Starting to create a data collection/analysis workflow... Not there yet.

Most of my blogging has been micro this month, which is appropriate since I’m hosting my blog on micro.blog now. It has really made a difference in my comfort level and ease-of-blogging; much lighter weight than WordPress. I don’t feel like I have to have a 1000+ word essay to bother posting (obviously).

I do want to get back into longer form, though. The reason I haven’t this month is because at the beginning of the month I was getting ready for my dissertation proposal defense. As soon as I passed that, I had to write my Institutional Review Board application. Once that was done, I had to write an application for a dissertation completion fellowship. And then when that was done, the IRB application came back with 7 revisions I needed to make.
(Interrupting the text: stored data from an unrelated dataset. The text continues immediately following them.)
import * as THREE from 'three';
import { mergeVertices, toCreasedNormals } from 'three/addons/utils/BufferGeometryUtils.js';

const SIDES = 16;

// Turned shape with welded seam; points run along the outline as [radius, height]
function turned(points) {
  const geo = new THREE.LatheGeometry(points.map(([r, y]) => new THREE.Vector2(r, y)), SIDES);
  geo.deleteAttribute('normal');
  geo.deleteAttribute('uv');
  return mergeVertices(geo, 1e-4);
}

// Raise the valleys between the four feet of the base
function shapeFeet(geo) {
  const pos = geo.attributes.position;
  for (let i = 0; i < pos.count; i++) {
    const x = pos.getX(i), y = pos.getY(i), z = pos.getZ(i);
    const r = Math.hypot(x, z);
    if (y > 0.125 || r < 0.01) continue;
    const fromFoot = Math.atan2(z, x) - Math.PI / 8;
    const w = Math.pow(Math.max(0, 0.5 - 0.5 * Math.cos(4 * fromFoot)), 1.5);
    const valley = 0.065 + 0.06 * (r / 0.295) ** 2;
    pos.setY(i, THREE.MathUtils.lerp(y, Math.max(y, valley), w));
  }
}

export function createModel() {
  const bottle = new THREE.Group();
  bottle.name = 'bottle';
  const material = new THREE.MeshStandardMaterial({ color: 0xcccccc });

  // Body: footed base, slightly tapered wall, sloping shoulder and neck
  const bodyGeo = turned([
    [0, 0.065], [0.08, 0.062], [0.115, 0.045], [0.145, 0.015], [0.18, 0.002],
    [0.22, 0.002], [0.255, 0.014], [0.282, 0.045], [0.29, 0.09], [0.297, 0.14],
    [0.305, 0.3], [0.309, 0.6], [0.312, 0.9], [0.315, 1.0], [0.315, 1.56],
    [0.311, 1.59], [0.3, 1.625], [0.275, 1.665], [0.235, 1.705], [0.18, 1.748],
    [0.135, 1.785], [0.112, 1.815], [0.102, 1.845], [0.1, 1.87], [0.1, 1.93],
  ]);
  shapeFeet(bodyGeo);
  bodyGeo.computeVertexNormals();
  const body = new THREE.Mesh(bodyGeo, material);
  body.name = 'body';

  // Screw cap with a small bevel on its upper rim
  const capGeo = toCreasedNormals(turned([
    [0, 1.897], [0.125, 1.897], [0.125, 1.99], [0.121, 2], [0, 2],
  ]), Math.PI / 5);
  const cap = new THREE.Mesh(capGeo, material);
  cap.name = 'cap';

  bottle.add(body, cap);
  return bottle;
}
I did that this morning.

I didn’t think all this stuff would take 3 weeks. I thought it would be done in the first week of the month, that I’d sail through IRB (more the fool me!), and then be doing data collection already. I also thought that during that brief wait from IRB application to IRB approval (again, haha, brief, apparently they’re moving very slowly lately), I’d come up with a beautiful data collection and analysis workflow.

Let me tell you what. Based on my quick Googling and visiting my favorite resources on academic writing (okay, my one favorite, Raul Pacheco-Vega’s blog) and my lit review, people really don’t want to share the nitty gritty details of their qual data collection workflow/process. Usually, when I bump up against something like this, my instinct is to then be radically open with my own process and create a resource other people can use so they don’t have this problem. (See: the Intellectual Freedom Toolkit I created with W. when there was a book challenge at the school library where I worked.)
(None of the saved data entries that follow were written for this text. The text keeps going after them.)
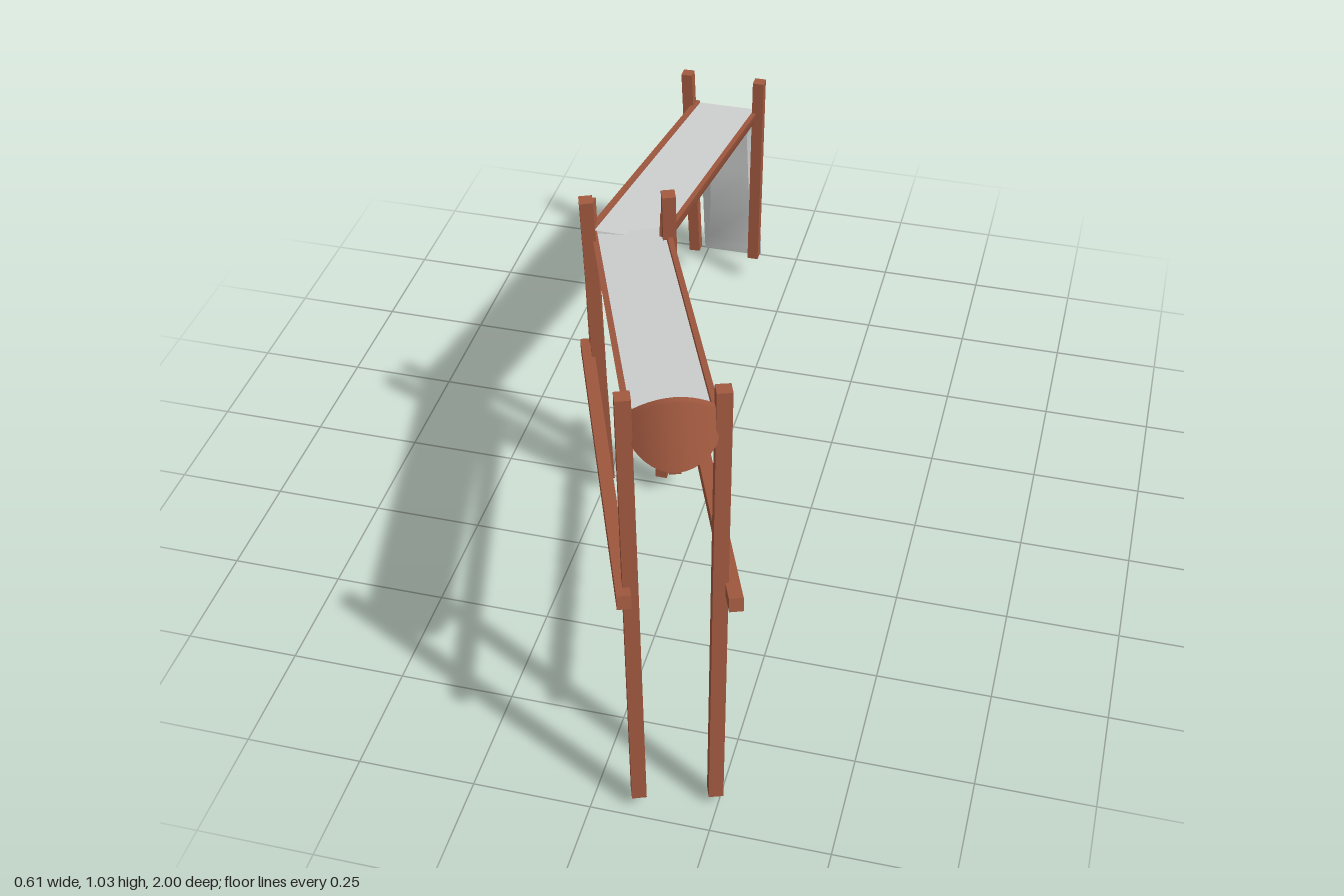
import * as THREE from 'three';
import { toCreasedNormals } from 'three/addons/utils/BufferGeometryUtils.js';

const V = (p) => new THREE.Vector3(...p);

export function createModel() {
  const model = new THREE.Group();
  model.name = 'waterFlume';
  const wood = new THREE.MeshStandardMaterial({ name: 'wood', color: 0xa35a40 });
  const water = new THREE.MeshStandardMaterial({ name: 'water', color: 0xd4d5d5, side: THREE.DoubleSide });

  const add = (parent, name, geometry, material) => {
    const mesh = new THREE.Mesh(geometry, material);
    mesh.name = name;
    parent.add(mesh);
    return mesh;
  };

  // Skin over a row of four-cornered cross-sections, closed at both ends
  const loft = (sections, crease) => {
    const index = [];
    const last = (sections.length - 1) * 4;
    for (let i = 0; i < last; i += 4) {
      for (let j = 0; j < 4; j++) {
        const k = (j + 1) % 4;
        index.push(i + j, i + k, i + 4 + k, i + j, i + 4 + k, i + 4 + j);
      }
    }
    index.push(0, 2, 1, 0, 3, 2, last, last + 1, last + 2, last, last + 2, last + 3);
    const g = new THREE.BufferGeometry();
    g.setAttribute('position', new THREE.Float32BufferAttribute(sections.flat(2), 3));
    g.setIndex(index);
    g.computeVertexNormals();
    return toCreasedNormals(g, crease);
  };

  // Square timber between two points, turned about its own length
  const beam = (name, from, to, size, yaw = 0) => {
    const a = V(from), b = V(to);
    const mesh = add(model, name, new THREE.BoxGeometry(size, a.distanceTo(b), size), wood);
    mesh.position.copy(a).add(b).multiplyScalar(0.5);
    mesh.quaternion.setFromUnitVectors(V([0, 1, 0]), b.sub(a).normalize())
      .multiply(new THREE.Quaternion().setFromAxisAngle(V([0, 1, 0]), yaw));
  };

  // Trough: rounded wooden channel with water lying just below the rim
  const HALF = 0.087, DEPTH = 0.084, WALL = 0.012;
  const arc = (w, d, top) => {
    const pts = [];
    for (let i = 0; i <= 8; i++) {
      const t = Math.PI + (i / 8) * Math.PI;
      pts.push(new THREE.Vector2(Math.cos(t) * w, top + Math.sin(t) * d));
    }
    return pts;
  };
  const trough = (name, from, to) => {
    const group = new THREE.Group();
    group.name = name;
    group.position.copy(V(from));
    group.lookAt(V(to));
    model.add(group);
    const length = V(from).distanceTo(V(to));
    const extrude = (pts, depth) => toCreasedNormals(
      new THREE.ExtrudeGeometry(new THREE.Shape(pts), { depth, bevelEnabled: false }), 0.6);
    const inner = arc(HALF - WALL, DEPTH - WALL, 0).reverse();
    add(group, 'channel', extrude([...arc(HALF, DEPTH, 0), ...inner], length), wood);
    add(group, 'channelWater', extrude(arc(HALF - WALL, DEPTH - WALL, -0.006), length - 0.002), water);
    return { group, length };
  };
  const upper = trough('upperTrough', [-0.18, 0.735, 0], [0.16, 0.967, 0.9]);
  trough('lowerTrough', [-0.18, 0.742, 0.03], [-0.18, 0.52, -0.92]);

  // Bowed board closing the high end of the upper trough
  const board = [];
  for (let i = 0; i <= 12; i++) {
    const t = -1 + i / 6, k = 1 - t * t;
    const x = t * (HALF + 0.003);
    const top = 0.012 + 0.042 * k, bottom = -(DEPTH + 0.002) * Math.sqrt(k);
    const z = upper.length - 0.02 + 0.035 * k;
    board.push([[x, bottom, z], [x, top, z], [x, top, z + 0.02], [x, bottom, z + 0.02]]);
  }
  add(upper.group, 'endBoard', loft(board, 0.5), wood);

  // Falling water: outer y, outer z, inner y, inner z, inner half width
  const fall = [
    [0.513, -0.9, 0.445, -0.9, 0.04], [0.508, -0.93, 0.455, -0.92, 0.045],
    [0.48, -0.955, 0.42, -0.932, 0.05], [0.35, -0.968, 0.3, -0.944, 0.052],
    [0.18, -0.976, 0.17, -0.957, 0.055], [0.05, -0.992, 0.05, -0.985, 0.068],
    [0, -1, 0, -0.999, 0.08],
  ].map(([oy, oz, iy, iz, w]) => [
    [-0.26, oy, oz], [-0.1, oy, oz], [-0.18 + w, iy, iz], [-0.18 - w, iy, iz],
  ]);
  add(model, 'waterfall', loft(fall, 0.6), water);

  // Leaning posts: top, bottom, thickness, turn
  const YAW = 0.36;
  [
    ['frontRightPost', [0.073, 1.03, 0.93], [0.092, 0.025, 0.96], 0.03, YAW],
    ['frontLeftPost', [0.243, 1.03, 0.865], [0.241, 0.02, 0.915], 0.03, YAW],
    ['middleRightTallPost', [-0.252, 0.855, 0.09], [-0.24, 0.037, 0.04], 0.03, YAW],
    ['middleLeftTallPost', [-0.083, 0.86, 0.032], [-0.086, 0.045, -0.005], 0.03, YAW],
    ['middleRightShortPost', [-0.272, 0.8, 0.012], [-0.262, 0.053, -0.005], 0.028, 0],
    ['middleLeftShortPost', [-0.09, 0.8, 0.012], [-0.11, 0.05, 0.02], 0.028, 0],
    ['backRightPost', [-0.277, 0.62, -0.885], [-0.258, 0.075, -0.885], 0.028, 0],
    ['backLeftPost', [-0.088, 0.62, -0.885], [-0.096, 0.075, -0.885], 0.028, 0],
  ].forEach(([name, top, bottom, size, yaw]) => beam(name, bottom, top, size, yaw));

  // Sloping side rails
  const rail = (name, from, to) => {
    const mesh = add(model, name, new THREE.BoxGeometry(0.028, 0.03, V(from).distanceTo(V(to))), wood);
    mesh.position.copy(V(from)).add(V(to)).multiplyScalar(0.5);
    mesh.lookAt(V(to));
  };
  rail('rightRail', [-0.293, 0.39, 0.0], [0.083, 0.585, 0.99]);
  rail('leftRail', [-0.078, 0.395, -0.03], [0.288, 0.585, 0.945]);

  return model;
}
But, well, for now, I’m at a loss as to where to start. I went back to my syllabi for what we call babydocs at SILS, and it had some good stuff for navigating the early part of a PhD, but not as much project management lit as I would have liked. I’ll dig into my qual methods course syllabi next, but I suspect they won’t offer much either.

Everybody wants to tell you: 1. why a given research design is appropriate 2. big picture how to do those methods And of course those are SUPER IMPORTANT!
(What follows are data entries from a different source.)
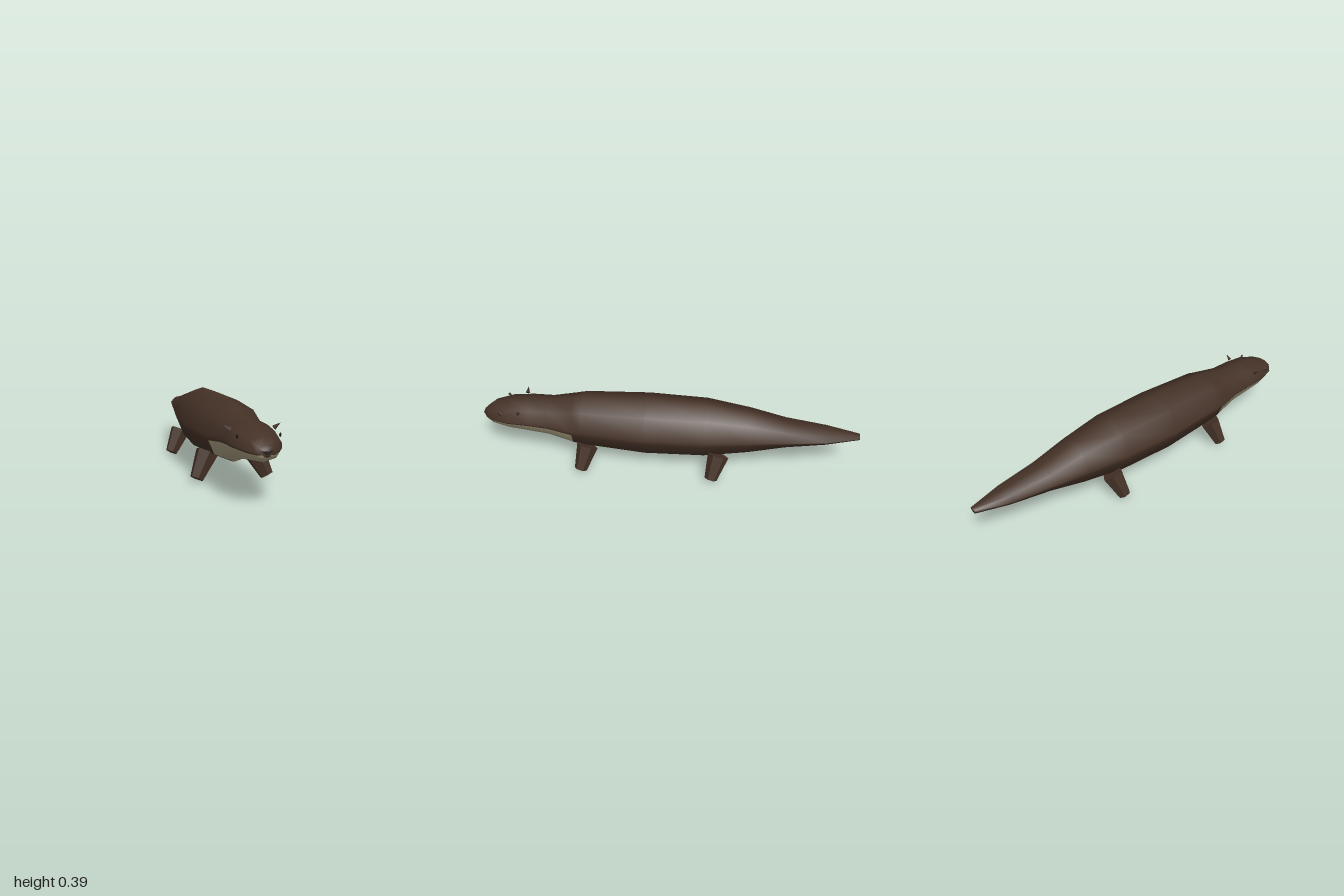
import * as THREE from 'three';

const mat = (name, color) => Object.assign(new THREE.MeshStandardMaterial({ color }), { name });

// Body cross-sections from tail to nose: z, half width, bottom y, top y, throat line (0 = widest point, 1 = lower corner)
const SECTIONS = [
  [-1.0, 0.022, 0.225, 0.252, 0.3],
  [-0.83, 0.072, 0.2, 0.273, 0.3],
  [-0.62, 0.1, 0.17, 0.298, 0.3],
  [-0.43, 0.124, 0.118, 0.35, 0.3],
  [-0.2, 0.155, 0.08, 0.388, 0.3],
  [0.11, 0.165, 0.071, 0.394, 0.3],
  [0.45, 0.146, 0.094, 0.38, 0.3],
  [0.5, 0.139, 0.102, 0.368, 0.28],
  [0.63, 0.115, 0.14, 0.341, 0.26],
  [0.74, 0.115, 0.158, 0.337, 0.25],
  [0.85, 0.112, 0.174, 0.322, 0.25],
  [0.945, 0.08, 0.187, 0.295, 0.3],
  [0.985, 0.045, 0.203, 0.265, 0.45],
  [1.0, 0.02, 0.215, 0.252, 0.6],
];
const THROAT_START = 7; // first section with a pale underside

// Eight-sided ring plus one extra point per side where the throat colour begins
function ring([z, w, bottom, top, t]) {
  const cy = (top + bottom) / 2, h = (top - bottom) / 2;
  const p = Array.from({ length: 8 }, (_, k) =>
    new THREE.Vector3(w * Math.cos(k * Math.PI / 4), cy + h * Math.sin(k * Math.PI / 4), z));
  return [...p.slice(0, 5), p[4].clone().lerp(p[5], t), ...p.slice(5), p[0].clone().lerp(p[7], t)];
}

function bodyGeometry() {
  const N = 10, points = SECTIONS.flatMap(ring);
  const upper = [], throat = [];
  for (let i = 0; i < SECTIONS.length - 1; i++) {
    for (let j = 0; j < N; j++) {
      const a = i * N + j, b = i * N + (j + 1) % N;
      const target = i >= THROAT_START && j >= 5 && j <= 8 ? throat : upper;
      target.push(a, b, b + N, a, b + N, a + N);
    }
  }
  // End caps at tail tip and muzzle
  const last = (SECTIONS.length - 1) * N;
  for (let j = 1; j < N - 1; j++) {
    upper.push(0, j + 1, j);
    upper.push(last, last + j, last + j + 1);
  }
  const g = new THREE.BufferGeometry().setFromPoints(points);
  g.setIndex([...upper, ...throat]);
  g.addGroup(0, upper.length, 0);
  g.addGroup(upper.length, throat.length, 1);
  g.computeVertexNormals();
  return g;
}

export function createModel() {
  const fur = mat('brown fur', 0x453227);
  const pale = mat('pale throat', 0xaa9f82);
  const dark = mat('dark features', 0x1f1713);
  const model = new THREE.Group();
  model.name = 'otter';

  const add = (name, geometry, material) => {
    const mesh = new THREE.Mesh(geometry, material);
    mesh.name = name;
    model.add(mesh);
    return mesh;
  };

  add('body', bodyGeometry(), [fur, pale]);

  // Tapered six-sided leg, splayed outward
  const up = new THREE.Vector3(0, 1, 0);
  const leg = (name, side, z) => {
    const hip = new THREE.Vector3(side * 0.115, 0.138, z);
    const foot = new THREE.Vector3(side * 0.173, 0.019, z + 0.032);
    const axis = hip.clone().sub(foot);
    const g = new THREE.CylinderGeometry(0.056, 0.033, axis.length(), 6).toNonIndexed();
    g.computeVertexNormals();
    const mesh = add(name, g, fur);
    mesh.quaternion.setFromUnitVectors(up, axis.normalize());
    mesh.position.copy(hip).add(foot).multiplyScalar(0.5);
  };

  for (const [label, side] of [['left', 1], ['right', -1]]) {
    leg(label + 'FrontLeg', side, 0.42);
    leg(label + 'HindLeg', side, -0.278);

    // Small pointed ear
    const ear = add(label + 'Ear', new THREE.ConeGeometry(0.012, 0.036, 4), fur);
    ear.position.set(side * 0.112, 0.313, 0.785);
    ear.rotation.z = -side * 0.95;

    // Eye
    const eye = add(label + 'Eye', new THREE.OctahedronGeometry(0.011), dark);
    eye.position.set(side * 0.093, 0.288, 0.885);
    eye.scale.x = 0.6;
  }

  // Triangular nose plate
  const tri = new THREE.Shape([[-0.028, 0.008], [0, -0.008], [0.028, 0.008]].map(([x, y]) => new THREE.Vector2(x, y)));
  const nose = add('nose', new THREE.ExtrudeGeometry(tri, { depth: 0.009, bevelEnabled: false }), dark);
  nose.position.set(0, 0.234, 0.993);

  // Settle the feet on the ground and centre the length
  const box = new THREE.Box3().setFromObject(model, true);
  const shift = new THREE.Vector3(0, -box.min.y, -(box.min.z + box.max.z) / 2);
  model.children.forEach((m) => m.position.add(shift));
  return model;
}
But whoever is writing about like… Where they put their memos, and stuff - how they organize their workday when they’re doing fieldwork - esp. virtual fieldwork - well, I haven’t found those people yet. I’m sure someone must be writing about it. Not sure how much time I’ll spend before developing my own systems.

Here’s what I’ve got so far:

  • I’ll probably take field notes in my personal physical notebook, originally.
  • Then I’ll transcribe those into MaxQDA I guess?
  • I’ll use a digital recorder to record interviews and panels, then import and transcribe those in MaxQDA, too.
  • MaxQDA has space for coding memos, but I don’t know if there’s good spots in there for reflective memos, so I need to check into that. (Also I’m thoroughly pissed at myself that I can’t find my favorite qual research textbooks - Goodall’s Writing the New Ethnography and Coffey and Atkinson’s Making Sense of Qualitative Data. I might need to do some deep decluttering in the next week or so to try to track them down.) If MaxQDA doesn’t have a good spot for coding memos, I guess I’ll write reflective memos in… I don’t know. Word? I might do it in Scrivener though.
  • I’m definitely going to read some advice on dissertating with Scrivener.
  • I think I can pull webpages into MaxQDA, too, so that will be helpful.

Anyway. None of this process is helped by an extreme lack of sleep and hormones running wild, so. Might just call today a win with the whole IRB resubmission thing and cut myself a break.

Anyway, soon, I’m planning to write a proper Dissertating in the Open post about writing and defending your dissertation proposal, so stay tuned!

Kimberly Hirsh @kimberlyhirsh